O P I N I O N
On Easter morning, 2021, as we motored South down a nearly empty Route 101, my daughter asked, “Is the tree like one of these by the road, daddy, how will we find it?”
“It’s so much older, baby,” I said. “We’ll know it when we see it. It will be unlike any tree we’ve ever seen.”
We were on a pilgrimage, a sacred quest, seeking last-minute grace and connection on a day of rebirth. In less than 24 hours, a 250-year-old sugar maple – a creature born before America had presidents and the oldest known of its kind in our country – would come down. The grand tree was barely living now. Since the 1950s, the property owners had cared for the tree, never tapping it for sap, never allowing it to be cored. But a recent wind storm proved too much for the old one. She had decided on her own that her time had come.
I wanted my daughter to stand in the shadow of an ancient, the least we could do to give back to a creature that had given so much.
The tree was known as the Old Lady of Kensington, planted around 1780 when an addition was built on the old farmhouse that still stands. The Old Lady had a smaller, but still old sister Maple standing sentinel on the other side of the doorway.
The tree was listed as a national champion. But her record would fall, in just a few hours. My daughter happily scribbled in her field journal as we drove – a roadside tree, a motorcycle crossing sign, a water tower. She planned on drawing a picture of the Old Lady.
Since it had been announced that the tree would come down, her impending fate had made national headlines. The owners, who for decades had employed an arborist to take care of the tree, had been swamped with requests for pieces of wood. Carpenters. Bowl makers. Chainsaw artists. Gardeners looking for seeds.
The owners, only half-joking, asked reporters why all those people wanting parts of the tree now didn’t want to help when the tree was alive. Indeed.
What were we trying to do here? What was I trying to preserve?
Walt Whitman suggested that trees offer humans “reflections of a richer variety” than mere shadows or mirrors. He meant, I think, reflections of ourselves; connection to our ancestors and to child-selves, testing our limits in a tree’s branches. Shade. Wildlife. A sense of Earthly delight. Can a mere wooden bowl reflect immortality?
Most likely not. But here we are, strangers, grasping for connection.
The Old Lady was impossible to miss. Her primary branch – the one cracked in the recent storm – was the diameter of a refrigerator. Reports placed the girth of the tree at 21 feet around. My daughter stepped up to the trunk and leaned all the way back, trying to capture the top in her eyeline, imagining that perhaps Jack would show up any moment, pursued by a frightful giant. She plucked a two-inch slice of bark off the ground and tucked it into her pocket. Even she, especially she, needed a token.

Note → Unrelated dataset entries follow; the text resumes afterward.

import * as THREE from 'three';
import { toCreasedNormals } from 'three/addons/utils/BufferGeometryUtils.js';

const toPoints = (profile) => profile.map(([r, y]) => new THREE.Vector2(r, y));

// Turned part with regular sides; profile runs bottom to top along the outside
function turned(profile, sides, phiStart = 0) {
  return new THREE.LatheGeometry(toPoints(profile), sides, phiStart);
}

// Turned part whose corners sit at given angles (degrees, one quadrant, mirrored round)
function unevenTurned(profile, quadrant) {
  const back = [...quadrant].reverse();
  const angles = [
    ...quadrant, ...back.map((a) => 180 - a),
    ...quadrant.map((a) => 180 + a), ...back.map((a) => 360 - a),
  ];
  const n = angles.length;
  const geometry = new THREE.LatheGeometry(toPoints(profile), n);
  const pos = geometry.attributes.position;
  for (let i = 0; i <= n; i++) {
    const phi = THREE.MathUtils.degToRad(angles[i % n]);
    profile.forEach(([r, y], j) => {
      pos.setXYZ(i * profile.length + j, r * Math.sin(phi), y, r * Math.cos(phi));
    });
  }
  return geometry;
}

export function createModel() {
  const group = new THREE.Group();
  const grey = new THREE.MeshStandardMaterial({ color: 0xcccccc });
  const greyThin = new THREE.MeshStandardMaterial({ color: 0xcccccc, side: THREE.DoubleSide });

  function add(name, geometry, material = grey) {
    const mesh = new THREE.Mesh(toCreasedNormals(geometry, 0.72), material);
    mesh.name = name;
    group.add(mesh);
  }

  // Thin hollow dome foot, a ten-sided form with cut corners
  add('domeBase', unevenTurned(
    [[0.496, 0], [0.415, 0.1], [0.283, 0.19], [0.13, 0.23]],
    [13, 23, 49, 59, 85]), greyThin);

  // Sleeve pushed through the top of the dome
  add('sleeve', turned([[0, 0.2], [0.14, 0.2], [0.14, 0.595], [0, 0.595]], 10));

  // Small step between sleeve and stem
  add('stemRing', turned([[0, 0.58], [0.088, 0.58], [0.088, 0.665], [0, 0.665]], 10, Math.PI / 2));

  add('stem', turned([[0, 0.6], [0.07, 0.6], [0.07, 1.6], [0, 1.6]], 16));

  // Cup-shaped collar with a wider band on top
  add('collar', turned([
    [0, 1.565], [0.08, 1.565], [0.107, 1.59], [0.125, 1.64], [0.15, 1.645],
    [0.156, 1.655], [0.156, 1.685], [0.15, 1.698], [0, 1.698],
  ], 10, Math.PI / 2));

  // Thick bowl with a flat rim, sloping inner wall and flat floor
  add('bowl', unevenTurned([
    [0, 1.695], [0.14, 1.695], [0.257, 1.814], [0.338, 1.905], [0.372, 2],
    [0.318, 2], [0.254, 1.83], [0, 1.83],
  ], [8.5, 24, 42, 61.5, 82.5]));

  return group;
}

After a few minutes, she sat on the stone stoop near the road and began to draw. Perhaps a poet, perhaps Whitman, could reflect in this moment about an exchange of memory, on the wise ancient one on its deathbed being captured one last time by the pure of heart. That’s not for me, though.
I gave Little Bean space, resisting the urge to look over her shoulder. I didn’t want to bear witness to the process of the old life now being preserved in ink and on paper. This was between them.
While my daughter drew, I chatted with a man walking by with his daughter in a stroller. A handful of people stopped by and a few cars rolled slowly down the road in front; pilgrims all, coming to pay their respects. The man held his phone up to take a picture and I asked him if he wanted me to ask my daughter to move.
“Oh no,” he said. “I actually like her in the shot. If that’s ok with you.”
It was and I understood.
“All set, daddy.” My daughter was holding her journal open to her drawing. In her vision, the sugar maple was young and sported an explosion of bushy leaves. Not a crack in sight.
“That’s beautiful, baby.”
We turned to look at the Old Lady once more, the afternoon gloaming played smartly off her worn bark.
“Goodbye tree,” I said.
“Goodbye tree,” my daughter said. She closed her journal and handed it to me, her assistant. I tucked it into my back pocket.
We move through life like the centuries of wind that has ruffled the tree’s branches. We move on, but we remember. We celebrate. We plant again.